Brexit and Beyond–Agricultural Perspective
Examining the potential impact of Brexit at the farm level, Dr Fiona Thorne of Teagasc said that while all Irish farm types would be negatively affected, the Irish beef sector appeared to be particularly vulnerable
Agricultural economists from over 24 countries were in Dublin today to discuss the implications of Brexit on agriculture in the European Union.
Delivering the Keynote address on the future of agricultural policy in Europe, at the Agricultural Economics Society annual conference being held in the RDS, today, Monday, 24 April, Mr Phil Hogan, European Commissioner for Agriculture and Rural Development said that “a priority of the Commission was to mitigate the damage to the Irish and European economies and particularly the agri-food economy arising from the Brexit decision of the UK electorate.” The Commissioner noted and welcomed the greater realism of the UK position concerning its future economic relationship with the EU.
Mairead McGuinness, MEP, also addressed the conference. She said that the Brexit vote wasn’t about economics but about emotion, and that the outcome of the negotiations will also depend on emotion, between the UK and EU. Ms McGuinness noted the central role the EU Parliament will play in the Brexit process. On the upcoming CAP reform, she stressed the need for the CAP to continue to support farm incomes, productivity and the environment.
Examining the potential impact of Brexit at the farm level, Dr Fiona Thorne of Teagasc said that while all Irish farm types would be negatively affected, the Irish beef sector appeared to be particularly vulnerable. Dr Thorne noted that the beef sector could experience a fall in beef prices due to Brexit and lose some of its CAP funded direct income support payments if the next CAP reform has to be designed to fit within a smaller EU budget that might result from Brexit.
Trinity College Professor of Agricultural Policy Alan Matthews said that as part of the upcoming CAP reform there could be calls for member state co-financing of pillar 1 of the CAP. Professor Matthews noted that the EU budget deliberations and the reduction in the size of the budget that will result from Brexit will shape the ambition of EU agricultural policy for the medium term. Professor Matthews termed Brexit a “most unfortunate mess” and stressed the need for early clarity on the transitional arrangements to mitigate the negative impact of Brexit.

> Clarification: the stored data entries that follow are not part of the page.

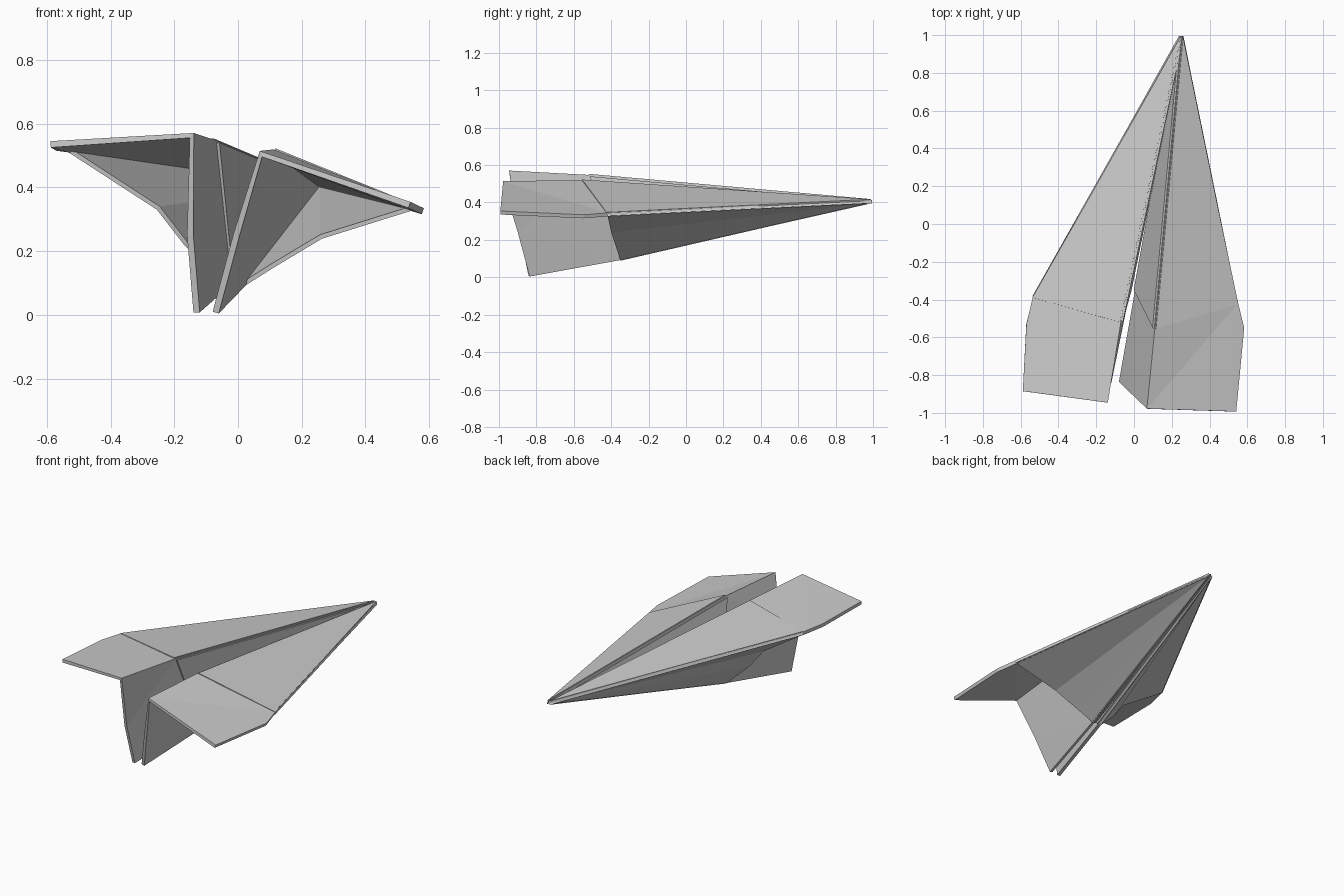
import bpy
from mathutils import Vector

if "Cube" in bpy.data.objects:
    bpy.data.objects.remove(bpy.data.objects["Cube"])


def sheet(name, pts, faces, thick=0.02, shift=(0, 0, 0)):
    """Thin folded paper: flat faces given thickness by a solidify modifier."""
    mesh = bpy.data.meshes.new(name)
    mesh.from_pydata([Vector(p) + Vector(shift) for p in pts], [], faces)
    mesh.update()
    ob = bpy.data.objects.new(name, mesh)
    bpy.context.collection.objects.link(ob)
    mod = ob.modifiers.new("paper", "SOLIDIFY")
    mod.thickness = thick
    mod.offset = 0
    return ob


def half_plane(side, nose, corner, tip, rear_out, rear_in, crease_in,
               keel_mid, keel_rear, wall_bulge, web_edge, inward):
    # wing and keel wall, folded along the inner top edge
    sheet(side + "_wing_and_keel",
          [nose, corner, tip, rear_out, rear_in, crease_in,
           keel_mid, keel_rear, wall_bulge],
          [(0, 5, 1), (1, 5, 4), (1, 4, 3), (1, 3, 2),
           (0, 6, 5), (5, 6, 8), (5, 8, 4), (6, 7, 8)])
    # doubled paper on the front part of the wing
    sheet(side + "_wing_layer", [nose, corner, crease_in], [(0, 2, 1)],
          0.01, (0, -0.005, 0.008))
    # doubled paper inside the keel
    sheet(side + "_keel_layer", [nose, crease_in, keel_mid], [(0, 2, 1)],
          0.01, (inward, 0, 0))
    # underside pocket stretching from wing edge to keel bottom
    edge = [corner] + web_edge + [keel_mid]
    sheet(side + "_pocket", [nose] + edge,
          [(0, i, i + 1) for i in range(1, len(edge))], 0.014)


half_plane("left",
           nose=(0.245, 0.995, 0.405),
           corner=(-0.535, -0.385, 0.52),
           tip=(-0.57, -0.53, 0.525),
           rear_out=(-0.588, -0.885, 0.535),
           rear_in=(-0.145, -0.945, 0.563),
           crease_in=(-0.075, -0.515, 0.54),
           keel_mid=(-0.03, -0.35, 0.095),
           keel_rear=(-0.13, -0.84, 0.007),
           wall_bulge=(-0.15, -0.89, 0.25),
           web_edge=[(-0.25, -0.40, 0.335), (-0.165, -0.385, 0.225)],
           inward=0.012)

half_plane("right",
           nose=(0.258, 0.995, 0.405),
           corner=(0.548, -0.42, 0.335),
           tip=(0.58, -0.55, 0.325),
           rear_out=(0.538, -0.993, 0.345),
           rear_in=(0.072, -0.978, 0.505),
           crease_in=(0.115, -0.55, 0.51),
           keel_mid=(0.015, -0.35, 0.095),
           keel_rear=(-0.07, -0.835, 0.007),
           wall_bulge=(-0.005, -0.90, 0.25),
           web_edge=[(0.26, -0.40, 0.245), (0.11, -0.37, 0.155)],
           inward=-0.012)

Professor Alan Swinbank of the University of Reading told the conference that to facilitate a future Free Trade Agreement between the UK and the EU, and between the EU and other countries around the world, the EU should consider, on a phased basis, the unilateral reduction of its continuing very high tariff levels.
Teagasc economist Trevor Donnellan highlighted the main Brexit concerns of the agri-food sector in Ireland. He said that there was a need for arrangements that ease the transition between current EU-UK trading relationships and those that will prevail following Brexit.